Directions
When a line of the records contains "polar", copy it.

The data
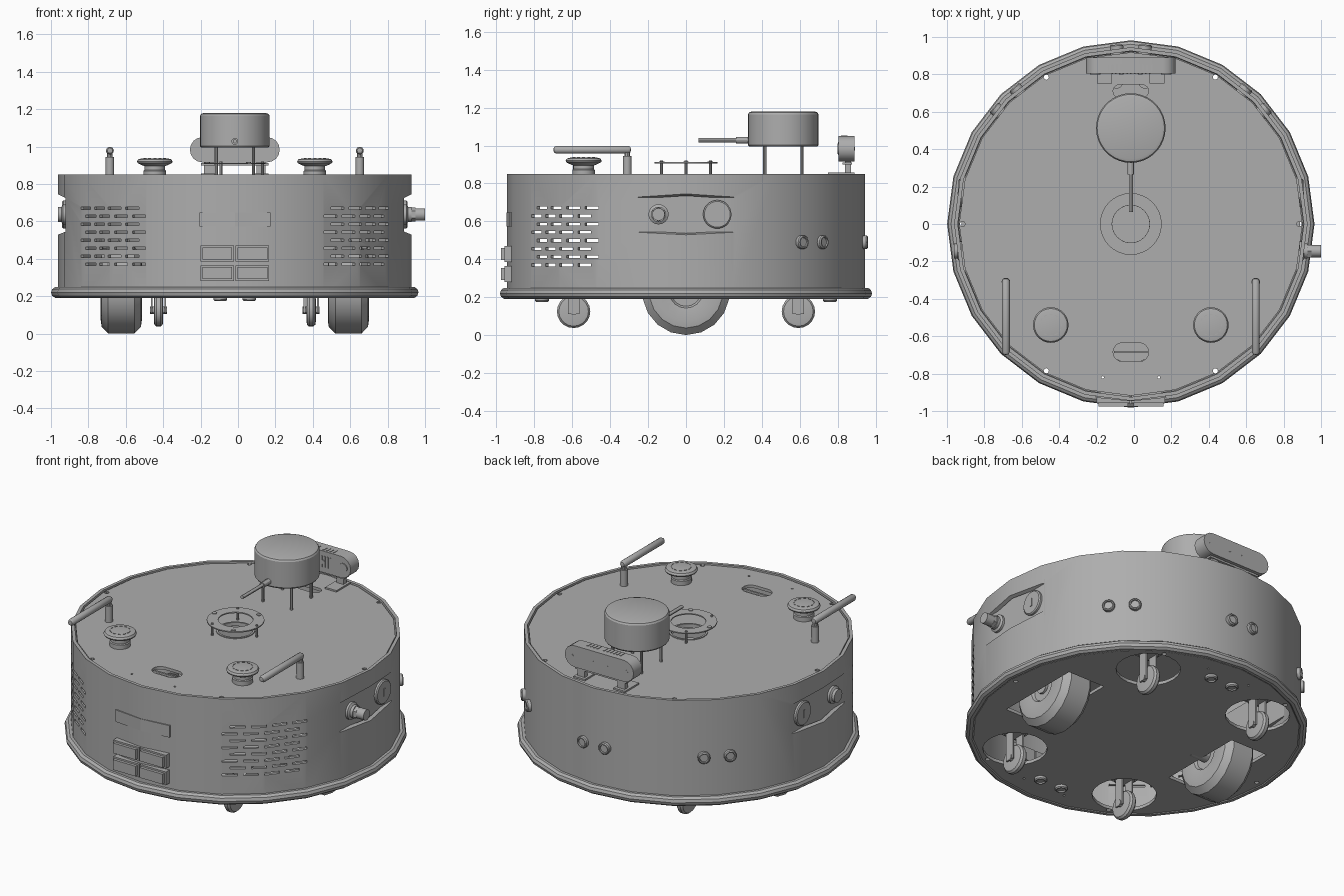
import bpy, bmesh
from math import sin, cos, pi, radians
from mathutils import Matrix, Vector

cube = bpy.data.objects.get("Cube")
if cube:
    bpy.data.objects.remove(cube, do_unlink=True)

AXIS_X = -0.017   # the round body's axis
R = 0.945         # body radius
SIDES = 24
parts = []

grey = bpy.data.materials.new("plain_grey")
grey.use_nodes = True
grey.diffuse_color = (0.42, 0.42, 0.42, 1)
grey.node_tree.nodes["Principled BSDF"].inputs["Base Color"].default_value = (0.42, 0.42, 0.42, 1)


def T(x, y, z):
    return Matrix.Translation((x, y, z))


def rot(deg, axis):
    return Matrix.Rotation(radians(deg), 4, axis)


def polar(deg, r, z):
    """Spot on the wall, measured from the front; local -y points outward."""
    return rot(deg, 'Z') @ T(0, -r, z)


def box(bm, size, m):
    bmesh.ops.create_cube(bm, size=1, matrix=m @ Matrix.Diagonal((*size, 1)))


def lathe(bm, profile, sides, m, closed=False):
    vs = [bm.verts.new((r, 0, z)) for r, z in profile]
    es = [bm.edges.new(p) for p in zip(vs, vs[1:])]
    if closed:
        es.append(bm.edges.new((vs[-1], vs[0])))
    old = set(bm.verts) - set(vs)
    bmesh.ops.spin(bm, geom=vs + es, axis=(0, 0, 1), cent=(0, 0, 0),
                   angle=2 * pi, steps=sides, use_merge=True)
    bmesh.ops.transform(bm, matrix=m, verts=[v for v in bm.verts if v not in old])


def rod(bm, r, z0, z1, m, sides=12):
    lathe(bm, [(0, z0), (r, z0), (r, z1), (0, z1)], sides, m)


def stadium(bm, w, h, depth, m):
    """Pill outline in local xy, pushed along local z."""
    pts = []
    for side in (1, -1):
        for i in range(9):
            a = -pi / 2 + pi * i / 8
            pts.append((side * ((w - h) / 2 + h / 2 * cos(a)), side * h / 2 * sin(a), 0))
    face = bm.faces.new([bm.verts.new(m @ Vector(p)) for p in pts])
    up = bmesh.ops.extrude_face_region(bm, geom=[face], use_keep_orig=True)
    move = m.to_3x3() @ Vector((0, 0, depth))
    bmesh.ops.translate(bm, vec=move, verts=[g for g in up["geom"] if isinstance(g, bmesh.types.BMVert)])


def make(name, bm):
    bmesh.ops.remove_doubles(bm, verts=bm.verts, dist=1e-5)
    bmesh.ops.recalc_face_normals(bm, faces=bm.faces)
    me = bpy.data.meshes.new(name)
    bm.to_mesh(me)
    bm.free()
    me.materials.append(grey)
    ob = bpy.data.objects.new(name, me)
    ob.location.x = AXIS_X
    bpy.context.collection.objects.link(ob)
    parts.append(ob)
    return ob


def cut(target, cutter):
    mod = target.modifiers.new("cut", 'BOOLEAN')
    mod.operation, mod.solver, mod.object = 'DIFFERENCE', 'EXACT', cutter
    dg = bpy.context.evaluated_depsgraph_get()
    me = bpy.data.meshes.new_from_object(target.evaluated_get(dg))
    target.modifiers.remove(mod)
    target.data = me


def drop(cutter):
    parts.remove(cutter)
    bpy.data.objects.remove(cutter, do_unlink=True)


# outer wall with vents and side recesses
bm = bmesh.new()
lathe(bm, [(R, .2), (R, .85), (R - .02, .85), (R - .02, .2)], SIDES, T(0, 0, 0), True)
wall = make("outer_wall", bm)
bm = bmesh.new()
for side in (1, -1):
    for row in range(8):
        for col in range(4):
            a = 33 + 7.4 * col + 2.8 * (row % 2)
            box(bm, (.088, .12, .014), polar(side * a, .93, .37 + .043 * row))
    old = set(bm.verts)
    box(bm, (.1, .7, .18), T(side * .955, 0, .635))
    for v in bm.verts:
        if v not in old and abs(v.co.x) > .95:
            v.co.z += .05 if v.co.z > .635 else -.04
cutter = make("wall_cutter", bm)
cut(wall, cutter)
drop(cutter)

# lid, base plate and sensor ring, sharing the screw holes
bm = bmesh.new()
rod(bm, .918, .825, .843, T(0, 0, 0), SIDES)
lid = make("lid", bm)
bm = bmesh.new()
rod(bm, .935, .195, .215, T(0, 0, 0), SIDES)
base = make("base_plate", bm)
bm = bmesh.new()
for sx in (1, -1):
    rod(bm, .014, .1, 1, T(sx * .9, 0, 0), 8)
    for sy in (1, -1):
        rod(bm, .014, .1, 1, T(sx * .452, sy * .785, 0), 8)
        rod(bm, .007, .1, 1, T(sx * .15, sy * .82, 0), 8)
screws = make("screw_cutter", bm)
cut(lid, screws)
cut(base, screws)
drop(screws)
bm = bmesh.new()
rod(bm, .1, .7, .88, T(0, 0, 0), 24)
stadium(bm, .19, .1, .2, T(0, -.685, .75))
stadium(bm, .19, .07, .2, T(0, .71, .75))
lid_holes = make("lid_cutter", bm)
cut(lid, lid_holes)
drop(lid_holes)
bm = bmesh.new()
for sx in (1, -1):
    box(bm, (.26, .56, .2), T(sx * .607, 0, .2))
    for sy in (1, -1):
        rod(bm, .185, .1, .3, T(sx * .408, sy * .593, 0), 20)
base_holes = make("base_cutter", bm)
cut(base, base_holes)
drop(base_holes)
bm = bmesh.new()
box(bm, (.18, .012, .012), T(0, -.685, .825))
make("lid_slot_bar", bm)

# bumper
bm = bmesh.new()
lathe(bm, [(.952 + .03 * cos(i * pi / 5), .22 + .03 * sin(i * pi / 5)) for i in range(10)],
      SIDES, T(0, 0, 0), True)
make("bumper", bm)

# raised ring over the middle hole
bm = bmesh.new()
lathe(bm, [(.165, .906), (.165, .913), (.1, .913), (.1, .906)], 32, T(0, 0, 0), True)
for a in (90, 210, 330):
    rod(bm, .008, .84, .92, polar(a, .148, 0), 8)
    rod(bm, .014, .913, .917, polar(a + 60, .148, 0), 8)
lathe(bm, [(.112, .838), (.112, .848), (.1, .848), (.1, .838)], 24, T(0, 0, 0), True)
make("sensor_ring", bm)

# drum scanner on four legs, with a feeler rod
bm = bmesh.new()
lathe(bm, [(0, .995), (.18, .995), (.186, 1.003), (.186, 1.165), (.18, 1.175), (.165, 1.18), (0, 1.18)],
      36, T(0, .513, 0))
make("scanner_drum", bm)
bm = bmesh.new()
for sx in (1, -1):
    for y in (.415, .612):
        rod(bm, .009, .84, 1, T(sx * .1, y, 0), 8)
make("scanner_legs", bm)
bm = bmesh.new()
front = T(0, .34, 1.028) @ rot(90, 'X')
rod(bm, .018, 0, .075, front)
rod(bm, .011, .07, .275, front)
make("scanner_rod", bm)

# rear camera bar on a bracket
bm = bmesh.new()
face = T(0, .805, .983) @ rot(90, 'X')
stadium(bm, .48, .135, -.085, face)
for i in range(11):
    box(bm, (.008, .006, .07), T(-.1 + .02 * i, .804, .985))
    if i != 6:
        box(bm, (.01, .035, .005), T(-.12 + .023 * i, .835, 1.051))
for x in (-.19, -.05, .05, .19):
    rod(bm, .028 if abs(x) > .1 else .012, -.004, .006, T(x, 0, 0) @ face, 16)
    rod(bm, .01, .084, .088, T(x, .805 + .17, .983) @ rot(90, 'X'), 10)
make("camera_bar", bm)
bm = bmesh.new()
box(bm, (.36, .05, .012), T(0, .85, .905))
for sx in (1, -1):
    box(bm, (.08, .14, .01), T(sx * .14, .82, .852))
    box(bm, (.05, .03, .07), T(sx * .14, .855, .885))
make("camera_bracket", bm)

for sx, side in ((1, "left"), (-1, "right")):
    # mushroom button
    bm = bmesh.new()
    spot = T(sx * .428, -.54, 0)
    lathe(bm, [(0, .84), (.06, .84), (.06, .87), (.055, .875), (.055, .895), (.075, .903),
               (.092, .912), (.095, .92), (.088, .932), (.07, .936), (0, .936)], 28, spot)
    for i in range(12):
        box(bm, (.016, .004, .004), spot @ polar(i * 30, .057, .937))
    make(side + "_push_button", bm)

    # folded antenna
    bm = bmesh.new()
    rod(bm, .023, .84, .945, T(sx * .668, -.31, 0), 14)
    rod(bm, .015, .94, .98, T(sx * .668, -.31, 0), 10)
    lathe(bm, [(0, 0), (.014, .003), (.021, .015), (.021, .395), (.014, .407), (0, .41)],
          14, T(sx * .668, -.29, .978) @ rot(90, 'X'))
    make(side + "_antenna", bm)

    # recessed side panel with a round cap and a socket
    bm = bmesh.new()
    box(bm, (.02, .53, .24), T(sx * .895, 0, .635))
    out = rot(sx * 90, 'Y')
    cap = T(sx * .905, .165, .637) @ out
    lathe(bm, [(0, 0), (.075, 0), (.075, .012), (.068, .018), (0, .018)], 28, cap)
    box(bm, (.006, .012, .05), T(sx * .924, .165, .637))
    sock = T(sx * .905, -.145, .637) @ out
    lathe(bm, [(0, 0), (.053, 0), (.053, .014), (.04, .022), (.04, .04), (0, .04)], 24, sock)
    if sx > 0:
        rod(bm, .033, .03, .112, sock, 20)
        rod(bm, .038, .03, .06, sock, 6)
    make(side + "_side_panel", bm)

    # drive wheel
    bm = bmesh.new()
    half = [(0, .085), (.08, .085), (.09, .1), (.16, .11), (.195, .105), (.232, .07)]
    lathe(bm, half + [(r, -z) for r, z in reversed(half)], 18,
          T(sx * .607, 0, .232) @ rot(90, 'Y'))
    rod(bm, .04, -.2, .1, T(sx * .607, 0, .232) @ rot(sx * 90, 'Y'))
    make(side + "_drive_wheel", bm)

    # casters
    for sy, end in ((1, "rear"), (-1, "front")):
        bm = bmesh.new()
        spot = T(sx * .408, sy * .593, 0)
        lathe(bm, [(0, -.025), (.06, -.025), (.078, -.022), (.088, -.01), (.088, .01),
                   (.078, .022), (.06, .025), (0, .025)], 20, spot @ T(0, 0, .125) @ rot(90, 'Y'))
        for s in (1, -1):
            box(bm, (.01, .06, .19), spot @ T(s * .036, 0, .205))
        rod(bm, .02, -.045, .045, spot @ T(0, 0, .125) @ rot(90, 'Y'))
        rod(bm, .06, .29, .33, spot, 16)
        box(bm, (.2, .2, .015), spot @ T(0, 0, .335))
        make(f"{side}_{end}_caster", bm)

# round range sensors: rear wall pairs and downward pairs
eye = [(0, -.03), (.036, -.03), (.036, .016), (.031, .022), (.025, .022), (.023, .014), (0, .014)]
bm = bmesh.new()
for a in (135, 180, 225):
    for d in (-4.6, 4.6):
        lathe(bm, eye, 20, polar(a + d, .94, .49) @ rot(90, 'X'))
make("wall_sensors", bm)
bm = bmesh.new()
for sx in (1, -1):
    for sy in (1, -1):
        lathe(bm, eye, 20, T(sx * .077, sy * .76, .197) @ rot(180, 'X'))
make("floor_sensors", bm)

# front keys and blank plate
bm = bmesh.new()
for x in (-.094, .094):
    for z in (.323, .428):
        box(bm, (.18, .06, .084), T(x, -.928, z))
        box(bm, (.16, .06, .064), T(x, -.946, z))
make("front_keys", bm)
bm = bmesh.new()
for sx in (1, -1):
    box(bm, (.19, .008, .075), polar(sx * 5.8, .939, .61))
make("front_plate", bm)

bpy.ops.object.select_all(action='DESELECT')
for ob in parts:
    ob.select_set(True)
bpy.context.view_layer.objects.active = parts[0]
bpy.ops.object.shade_smooth_by_angle(angle=radians(30))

Solution to the exercise
def polar(deg, r, z):
            box(bm, (.088, .12, .014), polar(side * a, .93, .37 + .043 * row))
    rod(bm, .008, .84, .92, polar(a, .148, 0), 8)
    rod(bm, .014, .913, .917, polar(a + 60, .148, 0), 8)
        box(bm, (.016, .004, .004), spot @ polar(i * 30, .057, .937))
        lathe(bm, eye, 20, polar(a + d, .94, .49) @ rot(90, 'X'))
    box(bm, (.19, .008, .075), polar(sx * 5.8, .939, .61))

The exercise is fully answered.